Advertisement
City

Q&A: Bianca Andreescu, Toronto’s newest tennis phenom

By Courtney Shea| Photography by Tennis Canada
Q&A: Bianca Andreescu, Toronto's newest tennis phenom

She’s not quite a household name yet, but, in just the first few weeks of 2019, Bianca Andreescu has toppled some significant tennis greats. It started in January when the Mississauga-born 18-year-old whooped Venus Williams at the Auckland Open. By the end of the month she had won her first WTA title, unseated Eugenie Bouchard for Canada’s top slot and become the hottest thing in tennis since Serena’s catsuit. Next up: the Mexican Open, in Acapulco, which gets underway today. Here, Andreescu talks about her new on-court mojo, the perks of instant stardom and why confidence isn’t a problem for her.

A year ago you were a promising unknown. Today you’re number 68 in the world and the top ranked woman’s tennis player in Canada. What does that feel like? It’s hard to explain. I’m definitely getting a lot more attention, but it also sort of feels normal. I really think I deserve this.

A new normal, maybe? Yeah, that’s it. I definitely didn’t expect this to come so far so quickly.

To what do you attribute the meteoric rise? I think I had a very good pre-season. I worked a lot on my serve and my return, which are obviously important—and also on being more patient. I used to rush points, whereas now I’m staying longer in the rallies and I’m able to stay a lot more focused through long matches.

Sounds like you’ve summoned your mental mojo. I don’t want to give away all my secrets, but I do a lot of yoga and meditation, which helps me stay in the moment when I need to. I’ve always been a pretty spiritual person, but now I can get into the zone.

You’ve said that you might have “too many” tools in your toolkit. What does that mean? I can basically hit every shot in the game—top spin, slice, up at the net. It’s a curse and a blessing. I will sometimes use the wrong shot at the wrong time.

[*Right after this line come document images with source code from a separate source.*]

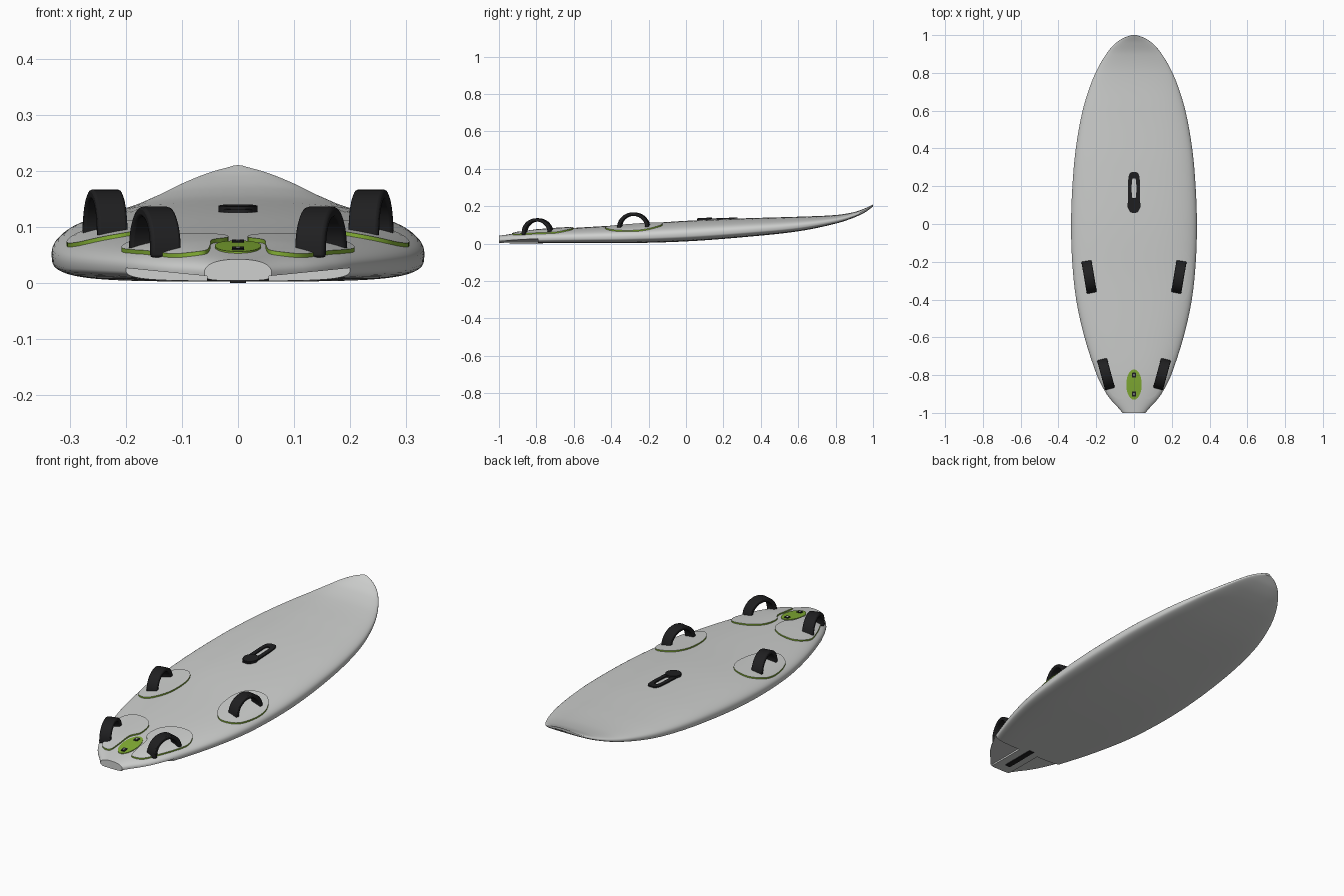
import bpy, bmesh, math

if "Cube" in bpy.data.objects:
    bpy.data.objects.remove(bpy.data.objects["Cube"])

def material(name, rgb):
    m = bpy.data.materials.new(name)
    m.diffuse_color = (*rgb, 1)
    m.use_nodes = True
    m.node_tree.nodes["Principled BSDF"].inputs["Base Color"].default_value = m.diffuse_color
    return m

GREY = material("light grey", (0.62, 0.63, 0.62))
GREEN = material("lime green", (0.23, 0.43, 0.035))
BLACK = material("black", (0.014, 0.014, 0.015))

# Board curves along y: half width, deck height, bottom height
WIDTH = [(-1, .06), (-.96, .095), (-.92, .132), (-.86, .168), (-.8, .197), (-.6, .262), (-.4, .306),
         (-.2, .327), (0, .333), (.2, .326), (.4, .308), (.6, .272), (.75, .225), (.85, .178),
         (.92, .132), (.96, .094), (.985, .055), (1, .015)]
DECK = [(-1, .042), (-.9, .057), (-.8, .07), (-.6, .084), (-.3, .102), (0, .122), (.3, .135),
        (.6, .144), (.8, .153), (.9, .169), (.96, .19), (1, .21)]
BOTTOM = [(-1, .004), (-.6, .003), (-.3, .003), (0, .012), (.3, .034), (.6, .066), (.8, .107),
          (.9, .14), (.96, .169), (1, .198)]
N_TOP, N_BOTTOM = 2.3, 4.0

def curve(tab, y):
    """Smooth interpolation through a table of points."""
    n = len(tab)
    i = max(k for k in range(n - 1) if k == 0 or tab[k][0] <= y)
    def slope(k):
        a, b = tab[max(k - 1, 0)], tab[min(k + 1, n - 1)]
        return (b[1] - a[1]) / (b[0] - a[0])
    (y0, v0), (y1, v1) = tab[i], tab[i + 1]
    d = y1 - y0
    t = (y - y0) / d
    return ((2*t**3 - 3*t*t + 1) * v0 + (t**3 - 2*t*t + t) * d * slope(i)
            + (3*t*t - 2*t**3) * v1 + (t**3 - t*t) * d * slope(i + 1))

def section(y):
    w, top, bot = curve(WIDTH, y), curve(DECK, y), curve(BOTTOM, y)
    return w, top, bot + .37 * (top - bot), bot

def deck_z(x, y):
    w, top, mid, _ = section(y)
    u = min(abs(x) / w, .985)
    return mid + (top - mid) * (1 - u ** N_TOP) ** (1 / N_TOP)

def finish(name, bm, mats, angle=35):
    me = bpy.data.meshes.new(name)
    bm.to_mesh(me)
    bm.free()
    ob = bpy.data.objects.new(name, me)
    bpy.context.collection.objects.link(ob)
    for m in mats:
        me.materials.append(m)
    activate(ob)
    if angle:
        bpy.ops.object.shade_smooth_by_angle(angle=math.radians(angle))
    return ob

def activate(ob):
    bpy.ops.object.select_all(action='DESELECT')
    ob.select_set(True)
    bpy.context.view_layer.objects.active = ob

def bridge(bm, a, b, mat=0):
    for i in range(len(a)):
        j = (i + 1) % len(a)
        bm.faces.new((a[i], a[j], b[j], b[i])).material_index = mat

def prism(points, axis_pts):
    """Closed solid between two copies of a profile; axis_pts maps (p, end) to xyz."""
    bm = bmesh.new()
    a, b = [[bm.verts.new(axis_pts(p, e)) for p in points] for e in (0, 1)]
    bridge(bm, a, b)
    bm.faces.new(a)
    bm.faces.new(b)
    bmesh.ops.recalc_face_normals(bm, faces=bm.faces)
    return bm

# Board hull
bm = bmesh.new()
rings = []
for k in range(101):
    y = 1 - 2 * (1 - k / 100) ** 1.6
    y = max(-1, min(1, y))
    w, top, mid, bot = section(y)
    ring = []
    for i in range(64):
        c, s = math.cos(i * math.pi / 32), math.sin(i * math.pi / 32)
        e = 2 / (N_TOP if i <= 32 else N_BOTTOM)
        h = top - mid if i <= 32 else bot - mid
        x = math.copysign(abs(c) ** e, c) * w if i % 32 != 16 else 0
        ring.append(bm.verts.new((x, y, mid + h * abs(s) ** e)))
    rings.append(ring)
for a, b in zip(rings, rings[1:]):
    bridge(bm, a, b)
bm.faces.new(rings[0])
bm.faces.new(rings[-1])
bmesh.ops.recalc_face_normals(bm, faces=bm.faces)
board = finish("board", bm, [GREY], 0)

# Stepped cut-outs under the tail
for s in (1, -1):
    prof = [(.055, -.05), (.055, .012), (.4, .046), (.4, -.05)]
    cutter = finish("tail_cutter", prism(prof, lambda p, e: (s * p[0], -1.1 + .31 * e, p[1])), [GREY], 0)
    cutter.hide_render = True
    mod = board.modifiers.new("cut", 'BOOLEAN')
    mod.operation, mod.solver, mod.object = 'DIFFERENCE', 'EXACT', cutter
    activate(board)
    bpy.ops.object.modifier_apply(modifier=mod.name)
    bpy.data.objects.remove(cutter)
activate(board)
bpy.ops.object.shade_smooth_by_angle(angle=math.radians(35))

# Plates that follow the deck
def oval(cx, cy, a, b, n=2.0, count=48):
    out = []
    for i in range(count):
        t = 2 * math.pi * i / count
        c, s = math.cos(t), math.sin(t)
        out.append((cx + a * math.copysign(abs(c) ** (2 / n), c), cy + b * math.copysign(abs(s) ** (2 / n), s)))
    return out

def closed_spline(pts, sub=6):
    out, n = [], len(pts)
    for i in range(n):
        p = [pts[(i + k) % n] for k in (-1, 0, 1, 2)]
        for j in range(sub):
            t = j / sub
            out.append(tuple(.5 * (2*p[1][d] + (p[2][d] - p[0][d]) * t
                       + (2*p[0][d] - 5*p[1][d] + 4*p[2][d] - p[3][d]) * t*t
                       + (3*p[1][d] - p[0][d] - 3*p[2][d] + p[3][d]) * t**3) for d in (0, 1)))
    return out

def deck_plate(name, outline, h, top_mat, side_mat, hole=None):
    bm = bmesh.new()
    n = len(outline)
    c = [sum(p[d] for p in outline) / n for d in (0, 1)]
    inner = hole or [(c[0] + .02 * (p[0] - c[0]), c[1] + .02 * (p[1] - c[1])) for p in outline]
    def ring(t, lift):
        pts = [(o[0] + (q[0] - o[0]) * t, o[1] + (q[1] - o[1]) * t) for o, q in zip(outline, inner)]
        return [bm.verts.new((x, y, deck_z(x, y) + lift)) for x, y in pts]
    loops = [ring(0, -.004)] + [ring(k / 8, h) for k in range(9)]
    if hole:
        loops.append(ring(1, -.004))
    for k, (a, b) in enumerate(zip(loops, loops[1:])):
        bridge(bm, a, b, 1 if k in (0, 9) else 0)
    if not hole:
        bm.faces.new(loops[-1])
    bm.normal_update()
    if sum(f.normal.z for f in bm.faces) < 0:
        bmesh.ops.reverse_faces(bm, faces=bm.faces)
    return finish(name, bm, [top_mat, side_mat])

REAR_PAD = [(.06, -.925), (.108, -.912), (.148, -.85), (.185, -.77), (.208, -.68), (.17, -.61),
            (.09, -.61), (.03, -.66), (.018, -.74), (.046, -.79), (.05, -.87)]
FRONT_PAD = [(.2, -.43), (.27, -.40), (.302, -.30), (.3, -.2), (.25, -.13), (.17, -.14), (.13, -.22), (.14, -.35)]

# Foot strap: arched band between two foot points
def strap(name, p, q, top, s):
    cx, cy = s * (p[0] + q[0]) / 2, (p[1] + q[1]) / 2
    dx, dy = s * (q[0] - p[0]), q[1] - p[1]
    half = math.hypot(dx, dy) / 2
    dx, dy = dx / (2 * half), dy / (2 * half)
    base = deck_z(cx, cy)
    prof = []
    for r, h, order in ((half, top - base, 1), (half - .02, top - base - .018, -1)):
        arc = [(r * math.cos(math.pi * i / 18), base + h * math.sin(math.pi * i / 18)) for i in range(19)]
        arc = [(r, base - .014)] + arc + [(-r, base - .014)]
        prof += arc[::order]
    def place(pt, e):
        w = (e - .5) * .054
        return (cx + dx * pt[0] - dy * w, cy + dy * pt[0] + dx * w, pt[1])
    ob = finish(name, prism(prof, place), [BLACK], 40)
    mod = ob.modifiers.new("soft_edges", 'BEVEL')
    mod.width, mod.segments, mod.limit_method, mod.angle_limit = .005, 2, 'ANGLE', math.radians(50)

for s, side in ((1, "right"), (-1, "left")):
    for end, pts in (("front", FRONT_PAD), ("rear", REAR_PAD)):
        outline = [(s * x, y) for x, y in closed_spline(pts)]
        deck_plate(f"{end}_pad_{side}", outline, .007, GREY, GREEN)
    strap(f"front_strap_{side}", (.223, -.365), (.252, -.195), .167, s)
    strap(f"rear_strap_{side}", (.127, -.873), (.17, -.715), .136, s)

# Mast track with slot and raised foot
deck_plate("mast_track", oval(0, .167, .032, .108, 4), .006, BLACK, BLACK, oval(0, .188, .012, .053, 4))
deck_plate("mast_foot", oval(0, .1, .035, .038), .011, BLACK, BLACK)

# Fin patch, fin screws and fin box
deck_plate("fin_patch", oval(0, -.85, .041, .08), .003, GREEN, GREEN)
for y in (-.8, -.9):
    deck_plate("fin_screw_plate", oval(0, y, .011, .013, 6), .006, BLACK, BLACK)
    deck_plate("fin_screw", oval(0, y, .004, .006), .007, GREY, GREY)
box = [(-.014, 0), (.014, 0), (.014, .012), (-.014, .012)]
finish("fin_box", prism(box, lambda p, e: (p[0], -.945 + .18 * e, p[1])), [BLACK], 30)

That’s something I’m trying to improve: being able to read what’s coming at me so that I know how to respond.

Would it be fair to say that confidence isn’t a problem for you? I don’t want to come off as cocky or anything, but I really do believe I can do great things.

What do you consider your greatest moment so far? Winning against Venus Williams [at the ASB Classic] was definitely a highlight. I kept telling my trainer to pinch me, because I really couldn’t believe it. I grew up admiring the Williams sisters. Who doesn’t?

You have said you want to be a catalyst for change in women’s tennis. Is there anything in particular you hope to address? Right now I’m excited just being able to be an inspiration for young girls to pick up a tennis racket. I’ve gotten a few messages from young women saying they’re playing because of me. That’s incredible. I think the better you are, the more of an impact you can have.

Advertisement

What about pay inequality, equal court representation, wardrobe restrictions? I think all of those things are important issues.

Serena Williams has taken heat for her on-court clothing choices. I know. And I definitely didn’t agree with her not being able to wear that catsuit at the French open. I really don’t see the problem. She definitely made a great comeback at the Australian open with the green outfit. That was awesome.

You’re heading into the Mexican Open at number 68 in the world. You’ve said you want to crack the top 50. How long before you make that happen? Hopefully by the end of the year.

Do you have any pre-game rituals? I always grip my rackets before my match, I always wash my hands before I step on the court and I always listen to hip hop. Right now it’s Kodak Black.

What’s the secret to your stamina? Other than being 18. The preseason really helps with that. And then with back-to-back tournaments the number-one thing is recovery. Taking days off can be hard in tennis, but if you plan it out right, it’s possible. I recently had a week off.

Advertisement

What did you get up to? I visited a lot of friends and spent time with family back home. I actually went to a Raptors game.

I saw that on your Instagram. Courtside seats. Not bad. Yeah! The Raptors are my favourite team right now, so that was totally crazy. I brought my trainer, who also really loves basketball, and we had a great time.

Did you get to meet any of the players? No, but I did catch a ball.

What? That’s awesome. Well, I didn’t quite catch it. I touched it. It was close.

NEVER MISS A TORONTO LIFE STORY

Sign up for This City, our free newsletter about everything that matters right now in Toronto politics, sports, business, culture, society and more.

By signing up, you agree to our terms of use and privacy policy.
You may unsubscribe at any time.

This site is protected by reCAPTCHA and the Google Privacy Policy and Terms of Service apply.

Advertisement
Advertisement

More Q&As

"University should be a place where we think out loud together": A Q&A with U of T's new adviser on civil discourse, Randy Boyagoda
City

“University should be a place where we think out loud together”: A Q&A with U of T’s new adviser on civil discourse, Randy Boyagoda